**What you should do**
Set down again exactly the lines of the listing below that fall between the line holding "bpy.context.view_layer.objects.active = body" and the line holding "body.data.materials.clear()", inclusive.

**Data in this exercise**
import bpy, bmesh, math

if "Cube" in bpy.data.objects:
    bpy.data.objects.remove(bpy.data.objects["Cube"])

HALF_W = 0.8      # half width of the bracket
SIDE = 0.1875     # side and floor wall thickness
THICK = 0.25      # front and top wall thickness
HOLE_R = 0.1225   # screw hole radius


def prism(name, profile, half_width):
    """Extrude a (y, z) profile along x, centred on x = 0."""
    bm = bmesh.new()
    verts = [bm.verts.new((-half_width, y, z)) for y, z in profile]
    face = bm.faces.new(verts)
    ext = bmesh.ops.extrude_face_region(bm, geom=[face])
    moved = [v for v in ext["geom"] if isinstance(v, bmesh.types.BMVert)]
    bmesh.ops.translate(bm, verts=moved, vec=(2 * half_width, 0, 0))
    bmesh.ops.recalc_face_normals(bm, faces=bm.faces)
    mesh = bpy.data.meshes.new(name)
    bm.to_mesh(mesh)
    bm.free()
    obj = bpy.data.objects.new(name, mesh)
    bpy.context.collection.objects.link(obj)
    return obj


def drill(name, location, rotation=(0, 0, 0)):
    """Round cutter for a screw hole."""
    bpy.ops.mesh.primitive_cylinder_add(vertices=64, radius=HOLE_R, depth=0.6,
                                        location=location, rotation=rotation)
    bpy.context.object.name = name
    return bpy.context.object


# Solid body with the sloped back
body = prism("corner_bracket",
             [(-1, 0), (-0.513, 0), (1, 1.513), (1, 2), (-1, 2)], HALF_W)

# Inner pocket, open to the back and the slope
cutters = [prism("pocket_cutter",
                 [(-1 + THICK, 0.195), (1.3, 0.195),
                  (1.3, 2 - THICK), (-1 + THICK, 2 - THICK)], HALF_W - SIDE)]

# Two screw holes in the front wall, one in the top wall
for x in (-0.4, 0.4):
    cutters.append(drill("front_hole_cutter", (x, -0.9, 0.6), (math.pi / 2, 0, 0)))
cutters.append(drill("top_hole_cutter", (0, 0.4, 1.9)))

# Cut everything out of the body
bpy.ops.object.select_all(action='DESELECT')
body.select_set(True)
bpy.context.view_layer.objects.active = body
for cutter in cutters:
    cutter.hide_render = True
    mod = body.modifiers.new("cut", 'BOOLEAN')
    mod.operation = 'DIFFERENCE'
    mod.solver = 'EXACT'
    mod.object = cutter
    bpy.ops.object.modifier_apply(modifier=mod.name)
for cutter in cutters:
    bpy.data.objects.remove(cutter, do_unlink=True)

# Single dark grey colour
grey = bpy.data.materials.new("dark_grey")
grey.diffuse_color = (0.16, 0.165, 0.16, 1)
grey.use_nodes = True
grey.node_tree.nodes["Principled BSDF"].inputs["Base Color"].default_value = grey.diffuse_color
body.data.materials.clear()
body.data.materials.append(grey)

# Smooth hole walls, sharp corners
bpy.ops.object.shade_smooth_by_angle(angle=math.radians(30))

---

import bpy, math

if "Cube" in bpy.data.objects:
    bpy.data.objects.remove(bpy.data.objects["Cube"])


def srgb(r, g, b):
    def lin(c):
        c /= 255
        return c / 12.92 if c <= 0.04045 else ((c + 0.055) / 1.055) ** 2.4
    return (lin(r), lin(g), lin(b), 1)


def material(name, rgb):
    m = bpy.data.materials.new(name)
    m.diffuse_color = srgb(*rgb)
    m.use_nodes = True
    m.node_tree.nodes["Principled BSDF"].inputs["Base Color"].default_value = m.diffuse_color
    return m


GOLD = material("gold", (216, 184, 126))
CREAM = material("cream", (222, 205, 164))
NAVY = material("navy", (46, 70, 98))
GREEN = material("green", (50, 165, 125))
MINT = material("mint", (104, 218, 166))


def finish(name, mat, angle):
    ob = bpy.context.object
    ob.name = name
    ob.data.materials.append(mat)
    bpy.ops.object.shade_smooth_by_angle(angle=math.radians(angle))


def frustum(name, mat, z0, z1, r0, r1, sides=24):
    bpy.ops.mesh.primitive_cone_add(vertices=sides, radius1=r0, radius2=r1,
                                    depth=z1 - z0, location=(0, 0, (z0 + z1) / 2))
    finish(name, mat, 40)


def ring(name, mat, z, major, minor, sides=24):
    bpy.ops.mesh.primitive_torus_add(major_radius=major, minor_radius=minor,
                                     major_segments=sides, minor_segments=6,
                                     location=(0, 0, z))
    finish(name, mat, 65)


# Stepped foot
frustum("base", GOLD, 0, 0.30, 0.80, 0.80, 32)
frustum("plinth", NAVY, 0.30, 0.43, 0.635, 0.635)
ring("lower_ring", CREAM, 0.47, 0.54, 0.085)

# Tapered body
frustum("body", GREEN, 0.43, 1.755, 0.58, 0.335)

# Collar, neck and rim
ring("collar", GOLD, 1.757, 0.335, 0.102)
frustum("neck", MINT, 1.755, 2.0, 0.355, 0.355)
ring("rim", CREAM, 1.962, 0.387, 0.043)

**Answer to the exercise**
bpy.context.view_layer.objects.active = body
for cutter in cutters:
    cutter.hide_render = True
    mod = body.modifiers.new("cut", 'BOOLEAN')
    mod.operation = 'DIFFERENCE'
    mod.solver = 'EXACT'
    mod.object = cutter
    bpy.ops.object.modifier_apply(modifier=mod.name)
for cutter in cutters:
    bpy.data.objects.remove(cutter, do_unlink=True)

# Single dark grey colour
grey = bpy.data.materials.new("dark_grey")
grey.diffuse_color = (0.16, 0.165, 0.16, 1)
grey.use_nodes = True
grey.node_tree.nodes["Principled BSDF"].inputs["Base Color"].default_value = grey.diffuse_color
body.data.materials.clear()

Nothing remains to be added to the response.